As social movements weigh the costs of participation in these new arenas, they are faced with a double bind. Civil society participants acknowledge that these processes sometimes facilitate the extension of entrenched forms of power through the discourse of consensus, but they also recognize that by reproducing the ideology of consensus and inclusivity, they endow their own voices with greater power. Social movements adopt this discourse strategically to amplify their own perspective, but they struggle with the advantages and limitations provided by this approach.
For socio-legal scholars, multi-stakeholder processes present a theoretical challenge. On the one hand, they represent a form of informal justice that has been criticized for subtly enhancing entrenched power, cooling conflict, and diffusing resistance . On the other hand, the awareness of these challenges by savvy social movements and civil society allies suggests that multi-stakeholder processes may allow increasingly powerful transnational movements to develop more robust social justice claims, strategies, and repertoires. Assessing the way that negotiating rights transforms both the normative system of human rights as well as the ways that social justice claims are articulated and imagined presents new challenges for socio-legal scholars.
Sitting at a coffee shop outside the FAO, one powerful social movement leader put it this way:
“For me, for many people…the decisions of the CFS don’t save the world. But it’s a kind of a wall, where you can repair yourself, take a rest and start again…It’s a small protection to start to negotiate a little bit openly, to be protected from repression.”
Yet for him the process was still immensely important. Over the past week he had watched a social movement leader, a female fisherfolk activist, negotiate directly with governments and the private sector:
“You don’t consider what it means for the dignity of this small lady…she comes here, and discusses… and answers the 10 governments attacking her.”
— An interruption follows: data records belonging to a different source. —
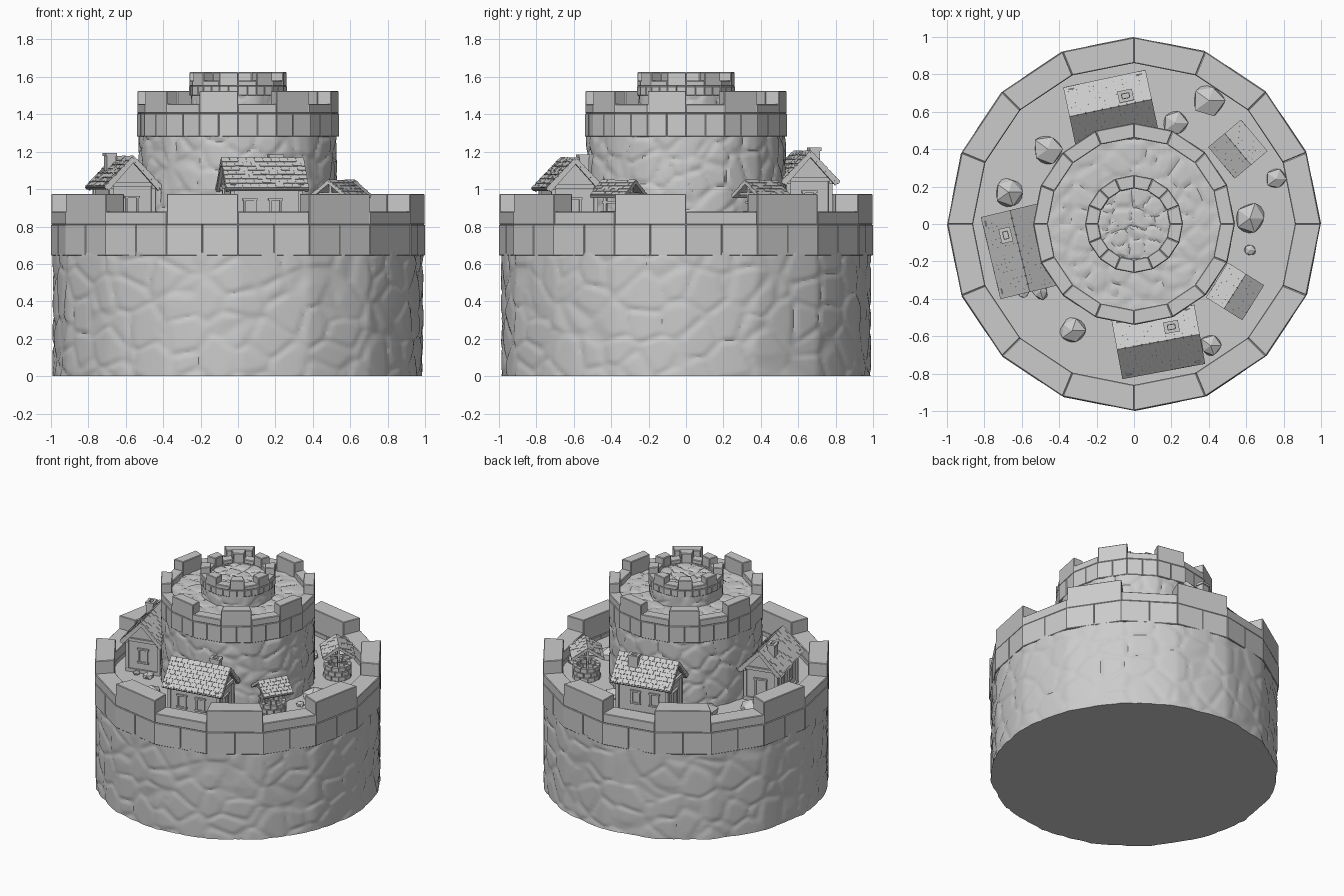
import bpy, bmesh, math, random
from mathutils import Matrix, Vector, noise

if "Cube" in bpy.data.objects:
    bpy.data.objects.remove(bpy.data.objects["Cube"])

random.seed(4)
TAU = math.tau
FLOOR = 0.78


def finish(name, bm, bevel=0, smooth=False):
    bmesh.ops.recalc_face_normals(bm, faces=bm.faces)
    me = bpy.data.meshes.new(name)
    bm.to_mesh(me)
    bm.free()
    ob = bpy.data.objects.new(name, me)
    bpy.context.collection.objects.link(ob)
    if bevel:
        m = ob.modifiers.new("bevel", 'BEVEL')
        m.width, m.segments = bevel, 1
    if smooth:
        bpy.ops.object.select_all(action='DESELECT')
        ob.select_set(True)
        bpy.context.view_layer.objects.active = ob
        bpy.ops.object.shade_smooth_by_angle(angle=math.radians(30))
    return ob


def poly(a):
    """Radius factor of a 16-gon with a corner at angle 0."""
    return math.cos(TAU / 32) / math.cos(a % (TAU / 16) - TAU / 32)


def mortar(p, scale):
    """1 in the joints between stones, 0 on the stones."""
    d = noise.voronoi(Vector(p) * scale)[0]
    return 1 - min(1, (d[1] - d[0]) / 0.2)


def box(bm, M, loc, size, rot=None):
    R = rot or Matrix()
    bmesh.ops.create_cube(bm, size=1, matrix=M @ Matrix.Translation(loc) @ R @ Matrix.Diagonal((*size, 1)))


def wedge(bm, M, a0, a1, ri, ro, z0, z1, shape=poly):
    # corner factor is nudged inwards so both ends use the same facet
    v = [bm.verts.new(M @ Vector((r * shape(a) * math.cos(a), r * shape(a) * math.sin(a), z)))
         for z in (z0, z1) for r, a in ((ri, a0), (ro, a0), (ro, a1), (ri, a1))]
    for f in ((3, 2, 1, 0), (4, 5, 6, 7), (0, 1, 5, 4), (1, 2, 6, 5), (2, 3, 7, 6), (3, 0, 4, 7)):
        bm.faces.new([v[i] for i in f])


def stone_wall(name, r, z0, z1, segs, rows, scale):
    bm = bmesh.new()
    rings = []
    for j in range(rows + 1):
        z = z0 + (z1 - z0) * j / rows
        ring = []
        for i in range(segs):
            a = TAU * i / segs
            R = r * (0.5 * poly(a) + 0.497)
            p = (R * math.cos(a), R * math.sin(a), z)
            k = 1 - 0.014 * mortar(p, scale) * min(1, 0.6 / r) / R ** 0.5
            ring.append(bm.verts.new((p[0] * k, p[1] * k, z)))
        rings.append(ring)
    for A, B in zip(rings, rings[1:]):
        for i in range(segs):
            k = (i + 1) % segs
            bm.faces.new((A[i], A[k], B[k], B[i]))
    bm.faces.new(rings[0][::-1])
    bm.faces.new(rings[-1])
    finish(name, bm, smooth=True)


def cobble_floor(name, r, z, segs, rows, scale):
    bm = bmesh.new()
    c = bm.verts.new((0, 0, z))
    prev = None
    for j in range(1, rows + 1):
        ring = []
        for i in range(segs):
            a, R = TAU * i / segs, r * j / rows
            p = (R * math.cos(a), R * math.sin(a), z)
            ring.append(bm.verts.new((p[0], p[1], z - 0.01 * mortar(p, scale))))
        for i in range(segs):
            k = (i + 1) % segs
            bm.faces.new((prev[i], ring[i], ring[k], prev[k]) if prev else (c, ring[i], ring[k]))
        prev = ring
    finish(name, bm, smooth=True)


def parapet(name, ri, ro, zb, zl, zc, zt):
    """Band zb-zl, upper course zl-zc, battlements zc-zt on every second side."""
    I = Matrix()
    bm = bmesh.new()
    for k in range(16):
        a, s = TAU * k / 16, TAU / 16
        wedge(bm, I, a, a + s / 2, ri, ro, zb, zl)
        wedge(bm, I, a + s / 2, a + s, ri, ro * 0.998, zb, zl)
    finish(name + "_band", bm, 0.003)
    bm = bmesh.new()
    for k in range(16):
        a, s = TAU * k / 16, TAU / 16
        wedge(bm, I, a, a + s, ri, ro * 0.997, zl, zt if k % 2 else zc)
    finish(name + "_battlements", bm, 0.004)


# three stacked round towers
stone_wall("lower_wall", 0.993, 0, 0.66, 288, 52, 5.5)
stone_wall("middle_wall", 0.535, 0.74, 1.29, 192, 44, 7)
stone_wall("upper_wall", 0.257, 1.36, 1.52, 112, 16, 10)
parapet("lower", 0.86, 1.0, 0.645, 0.81, 0.88, 0.975)
parapet("middle", 0.46, 0.54, 1.28, 1.405, 1.455, 1.525)
parapet("upper", 0.19, 0.262, 1.50, 1.55, 1.58, 1.625)
cobble_floor("middle_floor", 0.47, 1.42, 112, 28, 9)
cobble_floor("upper_floor", 0.2, 1.55, 80, 14, 12)
bm = bmesh.new()
bmesh.ops.create_circle(bm, cap_ends=True, segments=32, radius=0.86, matrix=Matrix.Translation((0, 0, FLOOR)))
finish("courtyard_floor", bm)


def roof(name, M, L, hw, ze, zr, rows):
    """Shingled gable roof with its ridge along local x."""
    bm = bmesh.new()
    slope, ang = math.hypot(hw, zr - ze), math.atan2(zr - ze, hw)
    cols = round(L / 0.045)
    for s in (-1, 1):
        R = Matrix.Rotation(-s * ang, 4, 'X')
        box(bm, M, (0, s * hw / 2, (ze + zr) / 2 - 0.006), (L, slope, 0.016), R)
        tilt = Matrix.Rotation(-s * (ang - 0.10), 4, 'X')
        for i in range(rows):
            t = (i + 0.5) / rows
            for j in range(-1, cols):
                w = L / cols
                x0 = max(-L / 2, -L / 2 + (j + 0.5 * (i % 2)) * w)
                x1 = min(L / 2, -L / 2 + (j + 1 + 0.5 * (i % 2)) * w)
                if x1 - x0 < 0.005:
                    continue
                box(bm, M, ((x0 + x1) / 2, s * hw * (1 - t), ze + (zr - ze) * t + 0.003 + random.uniform(0, 0.003)),
                    (x1 - x0 - 0.002, slope / rows * 1.08, 0.008), tilt)
    finish(name, bm)


def opening(bm, M, loc, w, h, side, door=False):
    """Framed window or door; side is 'x' or 'y' for the wall normal axis."""
    R = Matrix.Rotation(math.pi / 2, 4, 'Z') if side == 'x' else Matrix()
    P = M @ Matrix.Translation(loc) @ R
    for s in (-1, 1):
        box(bm, P, (s * w / 2, 0, 0), (0.012, 0.024, h + 0.012))
        if not (door and s < 0):
            box(bm, P, (0, 0, s * h / 2), (w + 0.024, 0.028, 0.012))
    box(bm, P, (0, 0, 0), (w, 0.008, h))


def house(name, x, y, deg, dz, chimney):
    M = Matrix.Translation((x, y, FLOOR + dz)) @ Matrix.Rotation(math.radians(deg), 4, 'Z')
    L, W = 0.37, 0.115
    # walls: gable profile swept along x
    bm = bmesh.new()
    prof = ((-W, -0.05), (W, -0.05), (W, 0.25), (0, 0.365), (-W, 0.25))
    f = bm.faces.new([bm.verts.new(M @ Vector((-L / 2, py, pz))) for py, pz in prof])
    ext = bmesh.ops.extrude_face_region(bm, geom=[f])["geom"]
    bmesh.ops.translate(bm, verts=[v for v in ext if isinstance(v, bmesh.types.BMVert)],
                        vec=M.to_3x3() @ Vector((L, 0, 0)))
    finish(name + "_walls", bm)
    # timber beams, corner posts, plinth, openings
    bm = bmesh.new()
    for s in (-1, 1):
        box(bm, M, (s * L / 2, 0, 0.235), (0.03, 2 * W + 0.06, 0.022))
        box(bm, M, (0, s * W, 0.225), (L + 0.05, 0.022, 0.02))
        for t in (-1, 1):
            box(bm, M, (s * L / 2, t * W, 0.1), (0.022, 0.022, 0.24))
            ang = math.atan2(0.165, 0.15)
            box(bm, M, (s * 0.215, t * 0.072, 0.292), (0.018, 0.215, 0.024), Matrix.Rotation(-t * ang, 4, 'X'))
        for u in (-0.09, 0.05):
            opening(bm, M, (u, s * W, 0.12), 0.055, 0.09, 'y')
    box(bm, M, (0, 0, 0), (L + 0.025, 2 * W + 0.025, 0.03))
    opening(bm, M, (L / 2, 0, 0.12), 0.06, 0.1, 'x')
    opening(bm, M, (-L / 2, 0, 0.08), 0.075, 0.16, 'x', True)
    finish(name + "_trim", bm)
    roof(name + "_roof", M, 0.45, 0.155, 0.222, 0.382, 7)
    # hollow chimney
    bm = bmesh.new()
    p = M.inverted() @ Vector((chimney[0], chimney[1], 0))
    for s in (-1, 1):
        box(bm, M, (p.x + s * 0.026, p.y, 0.335), (0.016, 0.05, 0.12))
        box(bm, M, (p.x, p.y + s * 0.018, 0.335), (0.05, 0.014, 0.12))
        box(bm, M, (p.x + s * 0.03, p.y, 0.397), (0.02, 0.062, 0.018))
        box(bm, M, (p.x, p.y + s * 0.022, 0.397), (0.07, 0.018, 0.018))
    box(bm, M, (p.x, p.y, 0.33), (0.05, 0.04, 0.1))
    finish(name + "_chimney", bm)


house("front_house", 0.13, -0.63, 10.5, 0, (0.2, -0.55))
house("left_house", -0.61, -0.145, -76.5, 0.008, (-0.685, -0.06))
house("back_house", -0.125, 0.62, 12, 0.036, (-0.045, 0.685))


def well(name, x, y, deg):
    M = Matrix.Translation((x, y, FLOOR)) @ Matrix.Rotation(math.radians(deg), 4, 'Z')
    bm = bmesh.new()
    for z in (0, 0.035, 0.07):
        for k in range(12):
            a = TAU * (k + 0.5 * (z == 0.035)) / 12
            wedge(bm, M, a, a + TAU / 12 - 0.04, 0.068, 0.095 + random.uniform(0, 0.004), z, z + 0.033, lambda t: 1)
    finish(name + "_ring", bm, 0.002)
    bm = bmesh.new()
    for s in (-1, 1):
        box(bm, M, (s * 0.082, 0, 0.125), (0.014, 0.018, 0.25))
        box(bm, M, (s * 0.082, 0, 0.195), (0.014, 0.17, 0.012))
    box(bm, M, (0, 0, 0.15), (0.2, 0.014, 0.014))
    box(bm, M, (0.1, 0.02, 0.15), (0.008, 0.05, 0.008))
    finish(name + "_frame", bm)
    roof(name + "_roof", M, 0.22, 0.11, 0.185, 0.262, 5)


well("back_well", 0.555, 0.4, -50)
well("front_well", 0.54, -0.36, 58)

# scattered low-poly boulders: x, y, radius
for i, (x, y, r) in enumerate(((-.46, .40, .09), (-.67, .17, .09), (-.33, -.57, .08), (.40, .66, .095), (.76, .24, .065),
                               (.62, .03, .1), (.62, -.14, .035), (.41, -.65, .065), (.22, .54, .08),
                               (-.50, -.36, .05), (-.59, -.37, .03))):
    bm = bmesh.new()
    bmesh.ops.create_icosphere(bm, subdivisions=1, radius=r)
    for v in bm.verts:
        v.co *= random.uniform(0.8, 1.08)
        v.co = Vector((x + v.co.x, y + v.co.y, FLOOR + 0.01 + v.co.z * 0.65))
    finish(f"boulder_{i + 1}", bm)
As social movement leaders participate in these processes, develop their claims, and return home, he suggested, a more powerful transnational movement is organized.
“For me,” he said, “this is enough.”
 See Macdonald, Terry. 2008. Global Stakeholder Democracy : Power and Representation Beyond Liberal States: Power and Representation Beyond Liberal States. Oxford University Press.
 See Hemmati, Minu. 2002. Multi-stakeholder Processes for Governance and Sustainability: Beyond Deadlock and Conflict. Routledge.
 According to Guideline 6 of the Guidelines, “States are encouraged to apply a multi-stakeholder approach to national food security to identify the roles of and involve all relevant stakeholders.”
 For critiques of informalism, see: Abel, Richard. 1981. Politics of Informal Justice: The American Experience. Academic Press.